Of course, this doesn't factor in the benefits to the city including jobs, money spent by stadium goers, increased worth of the cities "brand" due to the presence of a major sports franchise, etc.

The problem here is that it's been nearly a decade since economists and urban studies scholars have reached consensus that sports stadiums (and football stadiums in particular), even in ideal circumstances, are almost always a bad investment for cities. This research is why teams must now self-finance their stadiums, find the most desperate of locales to do it for them, or at least give the false-impression that the stadium is basically self-financed to get measure passed (as is the case with Santa Clara).

This is also also far from ideal circumstances. As for increasing the "brand" recognition of Santa Clara, the 49ers aren't even including the city's name and are staying the San Francisco 49ers (it's a win/win for the city of San Francisco, even if it's not politically good in the short-term for Gavin Newsome). It's not like tech firms are rushing to East Rutherford, NJ because the New York Jets and New York Giants each spend 8 meaningful days a year there.

Sorry for the long post. As a 9ers fan who is not from Santa Clara I honestly hope
this passes because I want to the 9ers to be in the Bay Area for the rest of my life. If I was a Santa Clara resident though, I wouldn't touch this with a 10-foot-pole.

Its certainly tough to make it economically viable for a small city like Santa Clara. A project this big works economically if the people employed are local to the community being taxed.
So if we're talking about USA cement and USA contractors, then it works economically for the USA as a whole. I would assume Santa Clara residents are not the majority of the employed workforce for the construction (cost) of the project.

I think projects like this need to be more well thought out, and involve Federal, State, and local municipalities; because everyone involved in the production cycle of the project benefits, and therefore should share the cost.

Unfortunately, taxes, for the most part, have long since been disassociated from their actual, socioeconomic purposes; and these days most of it goes to Wall Street.

It think if people knew exactly where every penny of their taxes were going and how they were used, and could follow every dollar with a microscope, there would be less abhorrence to the idea of federal and state infrastructure investments.

Unfortunately, everything is a secret now-a-days and their is understandably less trust as a result.
Not with guys like Chilo Rachal...
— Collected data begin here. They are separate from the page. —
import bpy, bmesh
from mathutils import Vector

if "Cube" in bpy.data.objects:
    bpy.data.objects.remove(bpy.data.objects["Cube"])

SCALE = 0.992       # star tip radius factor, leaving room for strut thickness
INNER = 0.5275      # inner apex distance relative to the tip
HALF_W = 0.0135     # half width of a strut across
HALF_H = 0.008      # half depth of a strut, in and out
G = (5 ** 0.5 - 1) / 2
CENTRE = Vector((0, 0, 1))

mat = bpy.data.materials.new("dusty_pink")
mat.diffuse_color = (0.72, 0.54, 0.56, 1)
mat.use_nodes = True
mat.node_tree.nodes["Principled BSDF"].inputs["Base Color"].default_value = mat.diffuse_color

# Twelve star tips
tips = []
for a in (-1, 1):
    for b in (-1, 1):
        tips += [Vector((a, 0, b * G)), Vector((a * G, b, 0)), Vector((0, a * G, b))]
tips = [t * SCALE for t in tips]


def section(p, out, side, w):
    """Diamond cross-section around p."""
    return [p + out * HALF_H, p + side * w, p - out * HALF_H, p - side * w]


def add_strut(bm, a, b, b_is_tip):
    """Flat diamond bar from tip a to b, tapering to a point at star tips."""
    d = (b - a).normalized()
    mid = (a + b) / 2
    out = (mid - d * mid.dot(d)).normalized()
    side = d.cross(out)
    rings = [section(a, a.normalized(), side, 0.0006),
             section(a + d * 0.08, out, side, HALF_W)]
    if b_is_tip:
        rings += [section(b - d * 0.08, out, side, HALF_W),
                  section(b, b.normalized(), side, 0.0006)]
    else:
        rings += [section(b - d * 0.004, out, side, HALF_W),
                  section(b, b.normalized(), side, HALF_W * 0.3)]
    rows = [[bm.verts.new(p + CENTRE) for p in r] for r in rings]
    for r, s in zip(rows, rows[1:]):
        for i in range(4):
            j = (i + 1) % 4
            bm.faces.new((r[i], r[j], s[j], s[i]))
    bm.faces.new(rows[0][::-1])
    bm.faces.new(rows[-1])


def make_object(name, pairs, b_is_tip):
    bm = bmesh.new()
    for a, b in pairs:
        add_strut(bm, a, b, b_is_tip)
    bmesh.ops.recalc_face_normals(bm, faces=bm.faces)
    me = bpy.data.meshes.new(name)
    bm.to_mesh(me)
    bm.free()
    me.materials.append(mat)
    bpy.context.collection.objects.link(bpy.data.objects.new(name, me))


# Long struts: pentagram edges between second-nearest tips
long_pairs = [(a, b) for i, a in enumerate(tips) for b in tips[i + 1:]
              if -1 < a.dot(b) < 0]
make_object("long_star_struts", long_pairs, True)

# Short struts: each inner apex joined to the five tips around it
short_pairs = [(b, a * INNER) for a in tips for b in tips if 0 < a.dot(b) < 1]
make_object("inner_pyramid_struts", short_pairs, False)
"But another Santa Clara resident, guard Chilo Rachal, seemed pretty uninterested in the whole Measure J debate.

"I haven't really been paying attention to it," Rachal admitted, sitting in front of his locker.

In fact, while Rachal would no doubt appreciate playing in a new stadium just down the block from his team's offices, he wasn't planning to lend his voice. Asked if he'd be voting, Rachal said: "Probably not. There are a lot of people in Santa Clara. I'll probably let them decide it.""--The Skinny Post, Instant 49ers

Are you serious, Chilo?

Apathy is the LAST thing you should wear publicly on the DAY of the election...